This 1910 #WorkerWednesday photograph comes from Hagley Library's collection of Photographs of child labor in Delaware (Accession 2002.252), a small collection that documents some of the work of the sociologist and muckraking documentary photographer Lewis Wickes Hine (1874 - 1940).
Hines's photographic exposés of child labor were generated public support for political changes that led to the creation of the National Child Labor Committee's campaign for reform of child labor practices and the passage of the first child labor laws in the United States.
This collection features photographs taken by the National Child Labor Committee in Seaford and Wilmington, Delaware. The photographs have penciled notations on the back and copies of the captions that accompanied them.

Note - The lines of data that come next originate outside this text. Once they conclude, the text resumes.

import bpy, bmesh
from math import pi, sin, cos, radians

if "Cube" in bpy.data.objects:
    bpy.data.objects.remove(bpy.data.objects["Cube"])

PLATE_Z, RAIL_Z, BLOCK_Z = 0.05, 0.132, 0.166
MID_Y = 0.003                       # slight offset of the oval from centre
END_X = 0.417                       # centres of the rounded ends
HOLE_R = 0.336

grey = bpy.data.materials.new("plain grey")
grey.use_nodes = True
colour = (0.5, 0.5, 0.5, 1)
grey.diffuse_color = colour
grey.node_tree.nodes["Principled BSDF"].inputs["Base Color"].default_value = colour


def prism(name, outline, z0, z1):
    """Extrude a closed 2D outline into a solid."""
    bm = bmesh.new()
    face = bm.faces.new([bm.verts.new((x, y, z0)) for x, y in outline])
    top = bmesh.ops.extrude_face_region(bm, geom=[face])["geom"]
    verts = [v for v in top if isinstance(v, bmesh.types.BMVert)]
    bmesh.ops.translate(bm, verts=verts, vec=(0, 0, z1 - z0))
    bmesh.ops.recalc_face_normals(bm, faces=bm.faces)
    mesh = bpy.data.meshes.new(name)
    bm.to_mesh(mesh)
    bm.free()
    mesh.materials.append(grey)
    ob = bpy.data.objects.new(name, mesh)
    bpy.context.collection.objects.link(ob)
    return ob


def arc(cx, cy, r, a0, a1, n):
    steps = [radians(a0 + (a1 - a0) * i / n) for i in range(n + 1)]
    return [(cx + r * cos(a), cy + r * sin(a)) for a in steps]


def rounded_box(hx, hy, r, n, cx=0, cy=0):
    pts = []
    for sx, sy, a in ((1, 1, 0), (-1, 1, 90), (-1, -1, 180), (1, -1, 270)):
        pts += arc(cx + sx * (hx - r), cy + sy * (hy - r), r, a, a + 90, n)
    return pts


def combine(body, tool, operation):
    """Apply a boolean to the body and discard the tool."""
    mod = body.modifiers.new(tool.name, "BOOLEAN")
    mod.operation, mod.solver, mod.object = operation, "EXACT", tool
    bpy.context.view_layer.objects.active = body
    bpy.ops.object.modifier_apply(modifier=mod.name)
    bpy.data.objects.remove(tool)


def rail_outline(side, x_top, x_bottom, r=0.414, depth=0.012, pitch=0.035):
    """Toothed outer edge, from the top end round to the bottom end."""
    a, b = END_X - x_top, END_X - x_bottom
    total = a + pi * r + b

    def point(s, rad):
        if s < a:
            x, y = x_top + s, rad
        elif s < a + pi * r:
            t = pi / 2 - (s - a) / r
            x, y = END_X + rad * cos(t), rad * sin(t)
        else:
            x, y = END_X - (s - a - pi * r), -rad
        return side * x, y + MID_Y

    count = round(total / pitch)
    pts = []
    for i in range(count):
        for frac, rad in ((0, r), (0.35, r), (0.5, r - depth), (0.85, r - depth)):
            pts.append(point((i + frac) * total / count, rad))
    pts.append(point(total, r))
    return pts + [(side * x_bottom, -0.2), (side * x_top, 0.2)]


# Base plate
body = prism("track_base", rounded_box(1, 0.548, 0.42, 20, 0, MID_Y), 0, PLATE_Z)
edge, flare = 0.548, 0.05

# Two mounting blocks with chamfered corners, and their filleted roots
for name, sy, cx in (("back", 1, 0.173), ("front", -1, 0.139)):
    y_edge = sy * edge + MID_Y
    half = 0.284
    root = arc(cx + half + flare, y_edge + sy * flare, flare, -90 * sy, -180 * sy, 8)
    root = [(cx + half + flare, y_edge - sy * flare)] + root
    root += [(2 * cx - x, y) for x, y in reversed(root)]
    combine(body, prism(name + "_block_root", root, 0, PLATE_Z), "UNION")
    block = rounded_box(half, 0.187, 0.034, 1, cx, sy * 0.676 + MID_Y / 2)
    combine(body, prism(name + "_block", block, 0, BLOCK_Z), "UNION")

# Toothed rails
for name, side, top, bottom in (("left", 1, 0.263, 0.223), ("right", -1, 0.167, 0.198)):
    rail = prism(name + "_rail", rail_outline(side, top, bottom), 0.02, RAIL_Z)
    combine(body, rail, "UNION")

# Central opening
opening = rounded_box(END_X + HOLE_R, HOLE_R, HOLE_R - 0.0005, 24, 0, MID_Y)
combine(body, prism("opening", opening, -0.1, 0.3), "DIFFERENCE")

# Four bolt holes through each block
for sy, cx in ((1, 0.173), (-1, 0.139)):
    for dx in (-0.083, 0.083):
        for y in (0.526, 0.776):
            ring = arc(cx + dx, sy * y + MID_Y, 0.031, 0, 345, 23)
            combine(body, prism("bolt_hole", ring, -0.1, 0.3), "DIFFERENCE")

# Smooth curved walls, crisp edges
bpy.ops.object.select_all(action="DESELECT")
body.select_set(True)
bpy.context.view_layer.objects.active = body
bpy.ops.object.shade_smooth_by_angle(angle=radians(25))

This image, taken on May 24, 1910 in Wilmington, was shot by Hines in accompaniment with investigator Edward F. Brown (1889-1973). It shows the workers of the American Tobacco Company; Brown's findings on the back noted that the company employed "Young girls obviously under 14 years of age, who work about 10 hours a day every day except Saturday".